The world's first wiki where authorship really matters (Nature Genetics, 2008). Due credit and reputation for authors. Imagine a global collaborative knowledge base for original thoughts. Search thousands of articles and collaborate with scientists around the globe.

wikigene or wiki gene protein drug chemical gene disease author authorship tracking collaborative publishing evolutionary knowledge reputation system wiki2.0 global collaboration genes proteins drugs chemicals diseases compound
Hoffmann, R. A wiki for the life sciences where authorship matters. Nature Genetics (2008)

Transdermal hyoscine (Scopolamine). A preliminary review of its pharmacodynamic properties and therapeutic efficacy.

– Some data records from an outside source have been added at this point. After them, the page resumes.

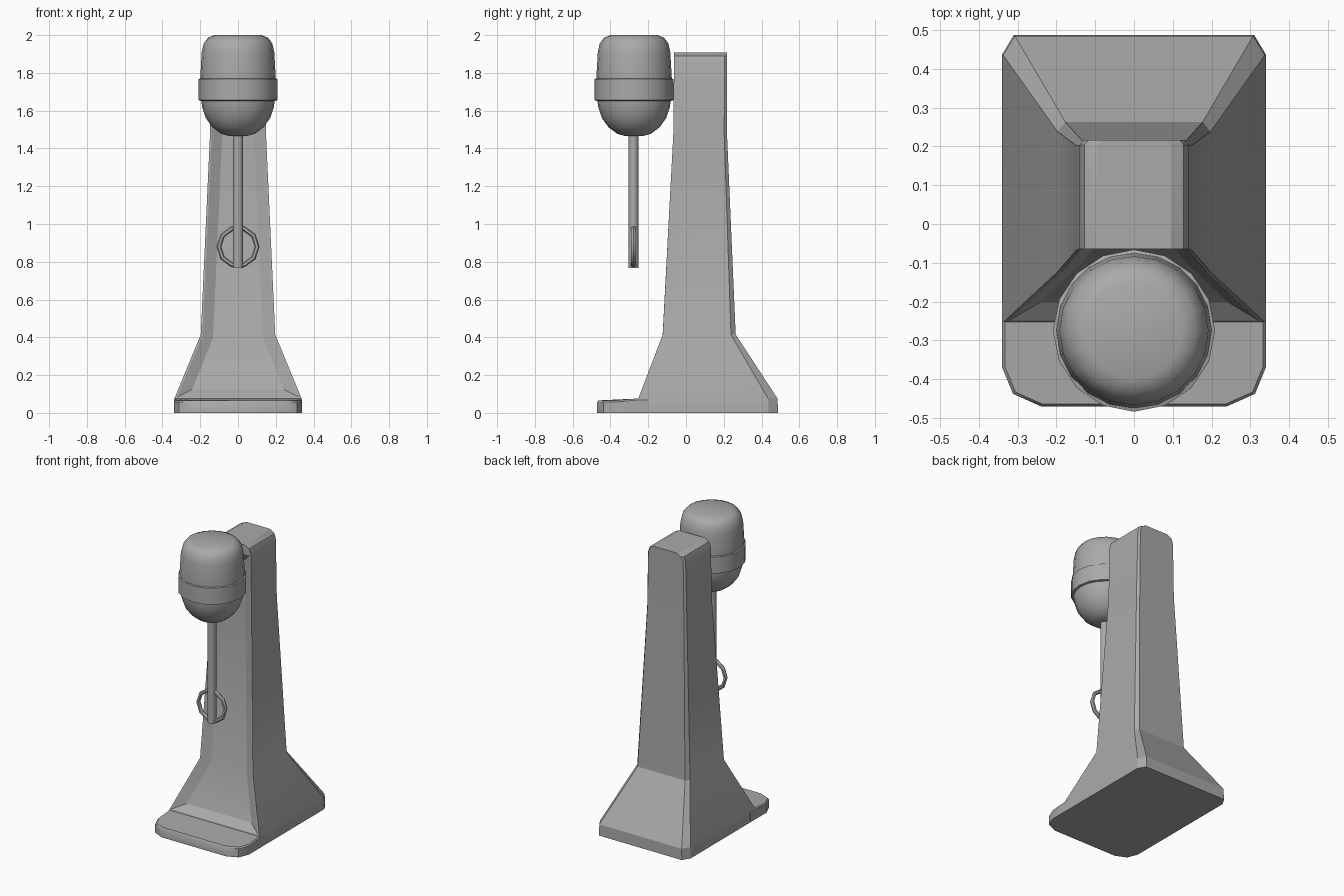
import bpy, bmesh, math
from mathutils import Matrix

cube = bpy.data.objects.get("Cube")
if cube:
    bpy.data.objects.remove(cube, do_unlink=True)

grey = bpy.data.materials.new("plain grey")
grey.use_nodes = True
colour = (0.4, 0.4, 0.4, 1)
grey.diffuse_color = colour
grey.node_tree.nodes["Principled BSDF"].inputs["Base Color"].default_value = colour

MOTOR_Y = -0.275


def finish(bm, name, angle=35):
    bmesh.ops.recalc_face_normals(bm, faces=bm.faces[:])
    mesh = bpy.data.meshes.new(name)
    bm.to_mesh(mesh)
    bm.free()
    obj = bpy.data.objects.new(name, mesh)
    bpy.context.collection.objects.link(obj)
    mesh.materials.append(grey)
    bpy.ops.object.select_all(action="DESELECT")
    obj.select_set(True)
    bpy.context.view_layer.objects.active = obj
    bpy.ops.object.shade_smooth_by_angle(angle=math.radians(angle))
    return obj


def loft(bm, rings):
    """Skin a stack of equal rings and cap both ends."""
    loops = [[bm.verts.new(p) for p in ring] for ring in rings]
    n = len(loops[0])
    for low, high in zip(loops, loops[1:]):
        for i in range(n):
            j = (i + 1) % n
            bm.faces.new((low[i], low[j], high[j], high[i]))
    bm.faces.new(loops[0][::-1])
    bm.faces.new(loops[-1])


# Column: tapering section with chamfered back corners
def column_ring(z, w, front, back, cx, cy):
    right = [(w, front, z), (w, back - cy, z), (w - cx, back, z)]
    return right + [(-x, y, z) for x, y, z in reversed(right)]


bm = bmesh.new()
loft(bm, [
    column_ring(0.0, 0.34, -0.25, 0.487, 0.03, 0.05),
    column_ring(0.075, 0.337, -0.253, 0.485, 0.03, 0.05),
    column_ring(0.415, 0.197, -0.123, 0.263, 0.02, 0.025),
    column_ring(1.48, 0.148, -0.067, 0.217, 0.012, 0.015),
    column_ring(1.855, 0.14, -0.064, 0.216, 0.01, 0.012),
    column_ring(1.89, 0.128, -0.064, 0.216, 0.01, 0.012),
    column_ring(1.907, 0.095, -0.064, 0.216, 0.01, 0.012),
])
bmesh.ops.recalc_face_normals(bm, faces=bm.faces[:])
# Recessed front panel with a thin rim and sloping walls
front = [f for f in bm.faces
         if f.normal.y < -0.8 and 0.1 < f.calc_center_median().z < 1.8]
bmesh.ops.inset_region(bm, faces=front, thickness=0.01, use_even_offset=True)
bmesh.ops.inset_region(bm, faces=front, thickness=0.055, depth=-0.03,
                       use_even_offset=True)
finish(bm, "column", 25)

# Base foot: slab with clipped front corners and a top that rises to the column
outline = [(0.34, -0.2), (0.34, -0.255), (0.34, -0.37),
           (0.312, -0.438), (0.24, -0.47)]
outline += [(-x, y) for x, y in reversed(outline)]


def foot_ring(scale, height, rise):
    return [(x * scale, -0.2 + (y + 0.2) * scale,
             height + (rise if y > -0.3 else 0)) for x, y in outline]


bm = bmesh.new()
loft(bm, [foot_ring(1, 0, 0), foot_ring(1, 0.058, 0.01),
          foot_ring(0.98, 0.066, 0.01)])
finish(bm, "base_foot")


# Turned parts
def lathe(name, profile, sides, y):
    bm = bmesh.new()
    turns = [i * math.tau / sides for i in range(sides)]
    loft(bm, [[(r * math.cos(a), y + r * math.sin(a), z) for a in turns]
              for r, z in profile])
    return finish(bm, name)


lathe("motor_housing", [
    (0.045, 1.465), (0.09, 1.478), (0.135, 1.512), (0.17, 1.56),
    (0.19, 1.62), (0.195, 1.66), (0.2, 1.77), (0.192, 1.91),
    (0.182, 1.955), (0.16, 1.985), (0.125, 2.0)], 20, MOTOR_Y)
lathe("motor_band", [(0.196, 1.652), (0.209, 1.656),
                     (0.209, 1.767), (0.196, 1.772)], 16, MOTOR_Y)
lathe("mixing_rod", [(0.027, 0.768), (0.027, 1.48)], 12, MOTOR_Y - 0.003)

# Whisk ring: ten-sided loop standing across the rod
bm = bmesh.new()
sides, tube = 10, 6
verts = []
for i in range(sides):
    turn = Matrix.Rotation(i * math.tau / sides, 4, "Y")
    loop = []
    for k in range(tube):
        a = k * math.tau / tube
        v = bm.verts.new((0.101 + 0.013 * math.cos(a), 0.014 * math.sin(a), 0))
        v.co = turn @ v.co
        v.co.y += MOTOR_Y - 0.003
        v.co.z += 0.88
        loop.append(v)
    verts.append(loop)
for i in range(sides):
    a, b = verts[i], verts[(i + 1) % sides]
    for k in range(tube):
        m = (k + 1) % tube
        bm.faces.new((a[k], a[m], b[m], b[k]))
finish(bm, "whisk_ring")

Hyoscine (scopolamine) is a competitive inhibitor of the muscarinic receptors of acetylcholine and it has been shown to be one of the most effective agents for preventing motion sickness. However, a relatively high incidence of side effects and a short duration of action has restricted the usefulness of this agent when administered orally or parenterally, and to counter this a novel transdermal preparation of hyoscine has been developed. Pharmacokinetic studies indicate that this new method for administering hyoscine controls the absorption process and the rate of drug entry into the systemic circulation over an extended period (72 hours), providing a means of delivery which is similar to a slow intravenous infusion. However, recent evidence suggests that the response to transdermal hyoscine treatment is variable and this may reflect pharmacokinetic differences between individuals. Controlled therapeutic trials have indicated that a single transdermal hyoscine patch is significantly superior to placebo and oral meclozine (meclizine) in preventing motion sickness. Trials comparing transdermal hyoscine with oral dimenhydrinate have failed to establish any significant differences in efficacy between the 2 drugs in small numbers of subjects, although there was always a more favourable trend towards the transdermal system. In patients with acute vertigo, transdermal hyoscine and oral meclozine were equally efficacious and both were significantly better than placebo in reducing the number of attacks of vertigo. Although transdermal hyoscine has been associated with a lower incidence of side effects than orally or parenterally administered hyoscine hydrobromide, adverse systemic effects have still been frequently reported. Most commonly cited have been dry mouth, drowsiness and impairment of ocular accommodation, including blurred vision and mydriasis (some ocular effects reported may be due to finger-to-eye contamination). Adverse central nervous system (CNS) effects, difficulty in urinating, rashes and erythema have been reported only occasionally. Thus, preliminary evidence suggests transdermal hyoscine may offer an effective and conveniently administered alternative for the prevention of motion-induced nausea and vomiting in certain situations. However, the duration of its clinical effectiveness, and its relative efficacy and tolerability compared with other agents needs to be confirmed in a few additional well-designed studies.[1]


WikiGenes - Universities